Award: Presidential Poster Award
Abdulsemed Mohammed, MD1, Amir Sultan, MD1, Grace Braimoh, MD2, Jose D. Debes, MD3
1Addis Ababa University, Adis Ababa, Adis Abeba, Ethiopia; 2Hennepin Healthcare, Minneapolis, MN; 3University of Minnesota, Minneapolis, MN
Introduction: Colon cancer has been reported to occur early in certain African regions, but the understanding of genetic modifications leading to early disease is incomplete. We aimed to study cases of early colon cancer and genetic modifications leading to these tumors in Ethiopia.
Methods: We evaluated all colon masses detected between 2015 and 2018 at Black Lion Hospital, Addis Ababa. Clinical, endoscopic and pathology descriptions were assessed for all cases in 30-year-olds or younger. Subsets of pathology block-tissues were evaluated for genetic modifications via Multiplex Ligation-dependent Probe Amplification.
Results: A total of 38 cases of colon cancer ages 30 or earlier were identified. These represented 13% of all cases of colon cancer in the 3-year period. The median age was 27 years (IQR 27-30), and 50% of individuals were female. None of the cases reported a family history of colon cancer or had evidence of inflammatory bowel disease (IBD). The most common presenting symptom was rectal bleeding (57%) followed by a change in bowel habit (22%). All but one sample were identified as adenocarcinoma, 78% were confined to the rectum, and 65% had distant metastasis or locally advanced disease at the time of diagnosis.
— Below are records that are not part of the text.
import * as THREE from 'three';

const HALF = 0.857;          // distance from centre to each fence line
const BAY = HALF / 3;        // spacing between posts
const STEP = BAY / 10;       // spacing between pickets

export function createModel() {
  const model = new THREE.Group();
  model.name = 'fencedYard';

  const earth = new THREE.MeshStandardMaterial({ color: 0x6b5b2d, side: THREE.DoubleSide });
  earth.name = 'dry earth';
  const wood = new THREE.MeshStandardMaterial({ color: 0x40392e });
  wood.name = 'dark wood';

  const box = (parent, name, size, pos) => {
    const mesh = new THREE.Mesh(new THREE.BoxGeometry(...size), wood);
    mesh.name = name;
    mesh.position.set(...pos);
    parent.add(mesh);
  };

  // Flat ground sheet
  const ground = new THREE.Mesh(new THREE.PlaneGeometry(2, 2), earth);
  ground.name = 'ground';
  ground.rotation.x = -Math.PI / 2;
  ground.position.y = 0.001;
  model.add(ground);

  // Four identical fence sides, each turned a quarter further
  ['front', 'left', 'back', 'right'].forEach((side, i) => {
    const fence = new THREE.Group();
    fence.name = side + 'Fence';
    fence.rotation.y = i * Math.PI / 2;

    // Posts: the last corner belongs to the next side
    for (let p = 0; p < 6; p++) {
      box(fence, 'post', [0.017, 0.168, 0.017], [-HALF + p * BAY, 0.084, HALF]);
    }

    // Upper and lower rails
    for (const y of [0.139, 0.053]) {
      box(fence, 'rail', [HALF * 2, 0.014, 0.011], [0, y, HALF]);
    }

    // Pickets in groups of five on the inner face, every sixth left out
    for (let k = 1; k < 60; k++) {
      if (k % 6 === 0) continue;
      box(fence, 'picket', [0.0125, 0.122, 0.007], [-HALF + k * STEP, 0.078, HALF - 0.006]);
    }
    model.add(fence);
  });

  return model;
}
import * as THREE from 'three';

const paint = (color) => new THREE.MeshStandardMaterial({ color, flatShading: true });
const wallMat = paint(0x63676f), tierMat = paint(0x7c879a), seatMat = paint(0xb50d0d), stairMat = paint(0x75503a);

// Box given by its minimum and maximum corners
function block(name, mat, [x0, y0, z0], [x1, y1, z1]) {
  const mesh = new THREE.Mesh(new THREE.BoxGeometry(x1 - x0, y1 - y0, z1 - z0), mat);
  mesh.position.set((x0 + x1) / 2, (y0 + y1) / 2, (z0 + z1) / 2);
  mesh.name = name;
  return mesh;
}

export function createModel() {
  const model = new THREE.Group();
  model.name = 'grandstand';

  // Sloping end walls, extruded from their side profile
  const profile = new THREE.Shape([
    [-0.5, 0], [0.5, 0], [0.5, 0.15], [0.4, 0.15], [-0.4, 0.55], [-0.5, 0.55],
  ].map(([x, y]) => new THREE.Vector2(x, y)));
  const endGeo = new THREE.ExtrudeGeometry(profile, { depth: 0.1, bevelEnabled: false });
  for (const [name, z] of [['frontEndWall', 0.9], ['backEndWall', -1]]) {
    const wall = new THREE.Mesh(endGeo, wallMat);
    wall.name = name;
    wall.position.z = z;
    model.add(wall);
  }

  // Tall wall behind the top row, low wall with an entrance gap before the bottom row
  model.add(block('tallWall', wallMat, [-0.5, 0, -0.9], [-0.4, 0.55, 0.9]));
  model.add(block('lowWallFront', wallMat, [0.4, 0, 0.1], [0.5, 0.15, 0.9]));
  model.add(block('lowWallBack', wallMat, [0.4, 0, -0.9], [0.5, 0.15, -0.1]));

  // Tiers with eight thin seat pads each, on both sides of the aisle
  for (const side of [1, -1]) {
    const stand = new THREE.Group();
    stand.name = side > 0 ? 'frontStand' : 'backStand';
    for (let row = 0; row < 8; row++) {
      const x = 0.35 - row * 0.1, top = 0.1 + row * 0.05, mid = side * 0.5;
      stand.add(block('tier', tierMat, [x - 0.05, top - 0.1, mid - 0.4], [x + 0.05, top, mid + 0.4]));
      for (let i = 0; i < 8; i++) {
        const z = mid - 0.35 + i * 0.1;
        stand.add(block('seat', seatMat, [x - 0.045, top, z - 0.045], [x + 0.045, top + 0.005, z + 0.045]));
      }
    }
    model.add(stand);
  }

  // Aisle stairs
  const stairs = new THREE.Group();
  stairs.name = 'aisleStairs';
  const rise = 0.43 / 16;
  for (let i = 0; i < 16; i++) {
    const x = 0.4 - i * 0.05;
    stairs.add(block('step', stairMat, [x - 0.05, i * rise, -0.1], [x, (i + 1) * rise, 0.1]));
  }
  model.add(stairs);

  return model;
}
Longer duration of symptoms correlated with the presence of metastasis on diagnosis (p=0.035). Surgery (23%) and chemotherapy (15%) were the most frequently used treatments.
We performed genetic analysis of biopsy tissue in a subset of 3 individuals: a) 21 y/o-male showed decrease copies of APC, increase in K-ras, v600f mutation in BRAF and decrease in MSH2 and MLH1; b) 21 y/o-female showed duplication of exon 4 APC, decrease in K-ras and decreased copies of MSH-2; c) 30 y/o-female showed decreased copies of APC, decreased copies of K-ras and BRAF and decreased copies of MSH2 and MLH1
Discussion: We report a high incidence of early colon cancer in Ethiopia with no family history or IBD. Most patients presented with rectal bleeding. Genetic analyses in a subset of patients showed APC and K-ras alterations as well as modifications of mismatch repair pathways.
Citation: Abdulsemed Mohammed, MD; Amir Sultan, MD; Grace Braimoh, MD; Jose D. Debes, MD. P1013 - HIGH INCIDENCE OF EARLY ONSET COLON CANCER IN ETHIOPIA: CLINICAL AND THERAPEUTIC EVALUATION WITH GENETIC MUTATIONAL ANALYSES. Program No. P1013. ACG 2019 Annual Scientific Meeting Abstracts. San Antonio, Texas: American College of Gastroenterology.